But the risk levels on these trades are usually higher than on the original (higher) entry, which is based on a tramline break, since I do not have a method for estimating how high the bounce will carry.

But one aid in minimising your risk is to look for possible chart resistance levels. For example in the chart below, there is one such level (pink bar):


(Click on the chart for a larger version)

The low on 2 July acts as resistance.

This enables you to fine-tune your entry, if you missed the first one.

This was a textbook trade

OK, since Monday, the market has declined nicely towards my targets. So the question is: Where are the likely bounces along the way and are they likely to be large?

For short-term trading, I need to identify likely turning points as close to the low as possible.

At these junctures, I like to back up and see where the latest action fits into the bigger picture, so here is the hourly chart:


(Click on the chart for a larger version)

As the market was fading off the C wave high this week, I could draw in a terrific tramline pair.

The lower one passes through the major lows since May (except for the early June period) there are at least six great touch-points.

Then, my upper tramline practically drew itself, catching the A and C wave tops and the superb prior pivot point (PPP).

This is textbook stuff so far.

So when the market dropped down yesterday to touch the tramline, that was the point I chose to take short-term profits for a great 400 pip profit, or £400 per £1 bet. Remember, my risk on entry was only 3%, or 80 pips, giving a reward/risk ratio of 5:1. Very satisfactory.

These are the kinds of trades anyone can make to build up a big trading account over time.

As I show in my workshops, by patiently selecting these high reward/risk trades, a trader can anticipate seeing their account grow by roughly 25% per quarter, even allowing for losing trades along the way. Compound this growth over a few years, and I'm sure you can do the maths!

Where is the next turning point?

Now this morning, the market is staging a bounce, as I expected, so let's go back to the short-term chart to give clues as to likely turning points.
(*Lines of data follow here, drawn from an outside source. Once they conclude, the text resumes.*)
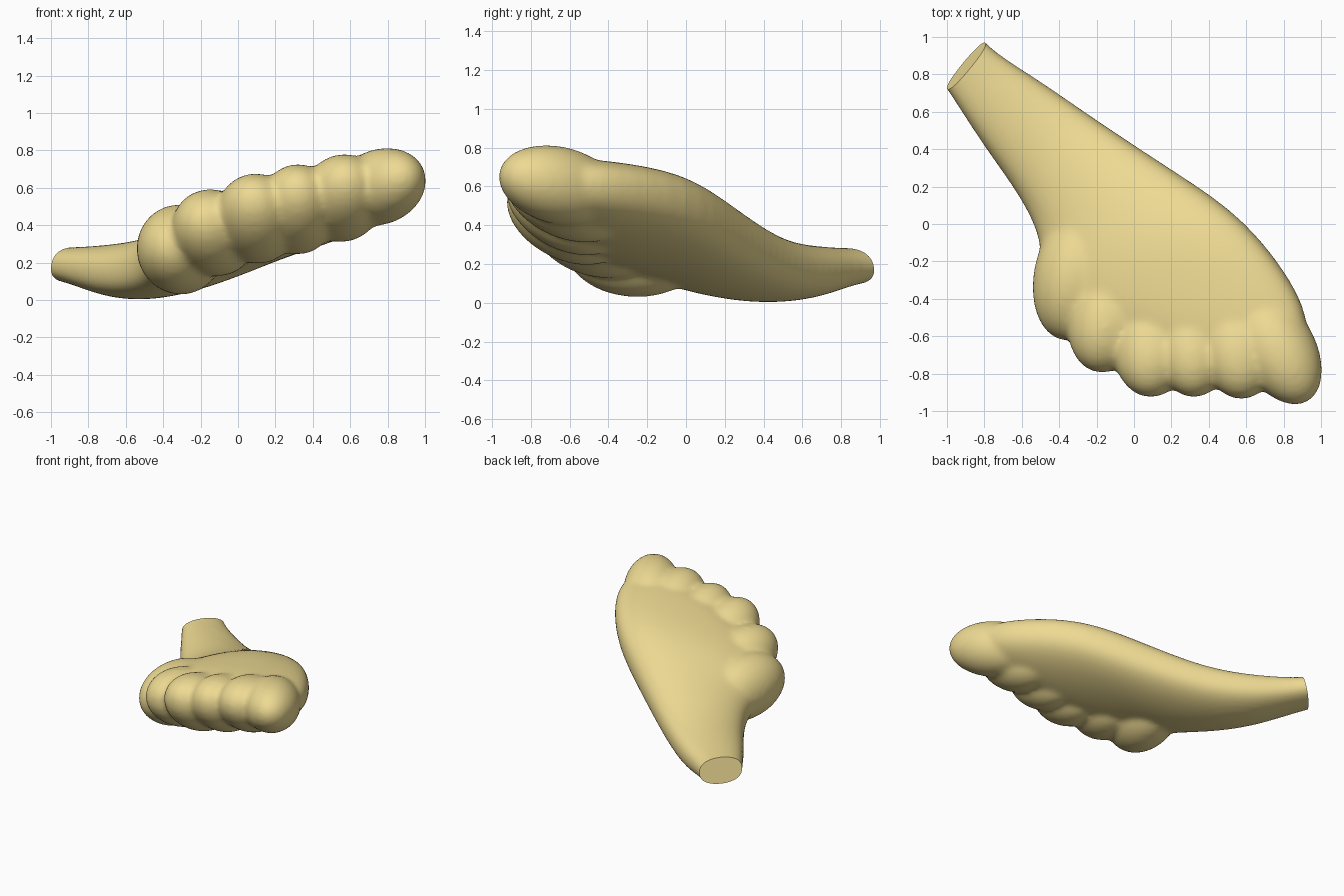
import bpy, bmesh, math
from mathutils import Vector, Matrix

cube = bpy.data.objects.get("Cube")
if cube:
    bpy.data.objects.remove(cube, do_unlink=True)

SIDES = 24


def mesh_object(name, bm):
    mesh = bpy.data.meshes.new(name)
    bm.to_mesh(mesh)
    bm.free()
    obj = bpy.data.objects.new(name, mesh)
    bpy.context.collection.objects.link(obj)
    return obj


def apply_modifiers(obj):
    graph = bpy.context.evaluated_depsgraph_get()
    mesh = bpy.data.meshes.new_from_object(obj.evaluated_get(graph))
    obj.modifiers.clear()
    obj.data = mesh


def loft(name, sections):
    """Skin flattened rings spanning a right edge and a left edge point."""
    bm = bmesh.new()
    rings = []
    for a, b, thick in sections:
        a, b = Vector(a), Vector(b)
        ring = []
        for i in range(SIDES):
            t = math.tau * i / SIDES
            c, s = math.cos(t), math.sin(t)
            rise = math.copysign(abs(s) ** 0.75, s) * thick / 2
            p = (a + b) / 2 + (b - a) / 2 * c + Vector((0, 0, rise))
            ring.append(bm.verts.new(p))
        rings.append(ring)
    for r, q in zip(rings, rings[1:]):
        for i in range(SIDES):
            j = (i + 1) % SIDES
            bm.faces.new((r[i], r[j], q[j], q[i]))
    bm.faces.new(rings[0])
    bm.faces.new(rings[-1])
    bmesh.ops.recalc_face_normals(bm, faces=bm.faces)
    obj = mesh_object(name, bm)
    obj.modifiers.new("Round", 'SUBSURF').levels = 2
    apply_modifiers(obj)
    return obj


def toe(name, centre, radii, yaw, pitch):
    bm = bmesh.new()
    m = (Matrix.Translation(centre) @ Matrix.Rotation(math.radians(yaw), 4, 'Z')
         @ Matrix.Rotation(math.radians(pitch), 4, 'X') @ Matrix.Diagonal((*radii, 1)))
    bmesh.ops.create_uvsphere(bm, u_segments=48, v_segments=32, radius=1, matrix=m)
    return mesh_object(name, bm)


# Ankle, sole and instep as one tilted, flattened loft
foot = loft("foot", [
    ((-1.14, 0.92, 0.20), (-0.94, 1.16, 0.20), 0.17),
    ((-1.00, 0.72, 0.19), (-0.80, 0.95, 0.19), 0.18),
    ((-0.81, 0.42, 0.15), (-0.53, 0.79, 0.15), 0.29),
    ((-0.64, 0.19, 0.14), (-0.19, 0.55, 0.19), 0.34),
    ((-0.51, -0.04, 0.19), (0.24, 0.27, 0.38), 0.42),
    ((-0.50, -0.22, 0.25), (0.61, 0.03, 0.54), 0.46),
    ((-0.46, -0.38, 0.30), (0.91, -0.38, 0.605), 0.45),
    ((-0.28, -0.53, 0.36), (0.95, -0.60, 0.625), 0.42),
    ((-0.08, -0.68, 0.43), (0.86, -0.76, 0.64), 0.30),
])

# Row of six upturned toes, climbing toward the left
toes = [
    toe("toe_1", (-0.31, -0.27, 0.27), (0.225, 0.36, 0.24), -12, -4),
    toe("toe_2", (-0.13, -0.48, 0.36), (0.22, 0.33, 0.22), -14, -18),
    toe("toe_3", (0.10, -0.62, 0.435), (0.22, 0.33, 0.21), -4, -28),
    toe("toe_4", (0.32, -0.62, 0.485), (0.21, 0.33, 0.21), 0, -28),
    toe("toe_5", (0.56, -0.62, 0.545), (0.22, 0.335, 0.21), 5, -24),
    toe("toe_6", (0.76, -0.655, 0.605), (0.205, 0.345, 0.20), 30, -12),
]

# Fuse the parts into one soft skin
for o in bpy.context.selected_objects:
    o.select_set(False)
for o in toes + [foot]:
    o.select_set(True)
bpy.context.view_layer.objects.active = foot
bpy.ops.object.join()
remesh = foot.modifiers.new("Fuse", 'REMESH')
remesh.mode = 'VOXEL'
remesh.voxel_size = 0.016
soften = foot.modifiers.new("Soften", 'SMOOTH')
soften.factor = 0.5
soften.iterations = 22
apply_modifiers(foot)

# Flat cut across the ankle
bm = bmesh.new()
bm.from_mesh(foot.data)
cut = bmesh.ops.bisect_plane(
    bm, geom=bm.verts[:] + bm.edges[:] + bm.faces[:], dist=1e-5,
    plane_co=(-0.9, 0.84, 0.19), plane_no=(-0.75, 0.62, 0.25), clear_outer=True)
rim = [e for e in cut["geom_cut"] if isinstance(e, bmesh.types.BMEdge)]
bmesh.ops.contextual_create(bm, geom=rim)
bmesh.ops.recalc_face_normals(bm, faces=bm.faces)
bm.to_mesh(foot.data)
bm.free()

# Sandy skin
skin = bpy.data.materials.new("sandy_skin")
skin.use_nodes = True
colour = (0.85, 0.70, 0.29, 1)
skin.diffuse_color = colour
skin.node_tree.nodes["Principled BSDF"].inputs["Base Color"].default_value = colour
foot.data.materials.clear()
foot.data.materials.append(skin)
bpy.ops.object.shade_smooth_by_angle(angle=math.radians(50))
Here is the hourly chart of the decline off the C wave high:


(Click on the chart for a larger version)

Again, I have a terrific tramline pair with great touch-points and a PPP.

The rally off yesterday's touch of the long-term tramline (and this short-term one!) seems to be in the throes of making an A-B-Ccorrective rally. The maximum extent of the rally is the upper tramline to enable me to retain my immediately bearish view but note the three-wave pattern to the decline, so far.

The rally has carried to the Fibonacci 23% retrace of the move down from the C wave top. If this level holds, that would rank as a shallow relief rally a bearish sign.

The market would then probably quickly challenge yesterday's low and go for a break of the long-term tramline, heading for my 12,400 first target (see Monday's article).

But a sharp breaking rally above the upper tramline would cause me to run back to the drawing board, since that would indicate something else is going on.

But as I see it this morning, the odds favour containment by these tramlines.

If you're a new reader, or need a reminder about some of the methods I refer to in my trades, then do have a look at my introductory videos:

The essentials of tramline trading

Advanced tramline trading

An introduction to Elliott wave theory

Advanced trading with Elliott waves

Trading with Fibonacci levels

Trading with 'momentum'

Putting it all together

Don't miss my next trading insight. To receive all my spread betting blog posts by email, as soon as I've written them, just sign up here .

John is is a British-born lapsed PhD physicist, who previously worked for Nasa on the Mars exploration team. He is a former commodity trading advisor with the US Commodities Futures Trading Commission, and worked in a boutique futures house in California in the 1980s.


He was a partner in one of the first futures newsletter advisory services, based in Washington DC, specialising in pork bellies and currencies. John is primarily a chart-reading trader, having cut his trading teeth in the days before PCs.


As well as his work in the financial world, he has launched, run and sold several 'real' businesses producing 'real' products.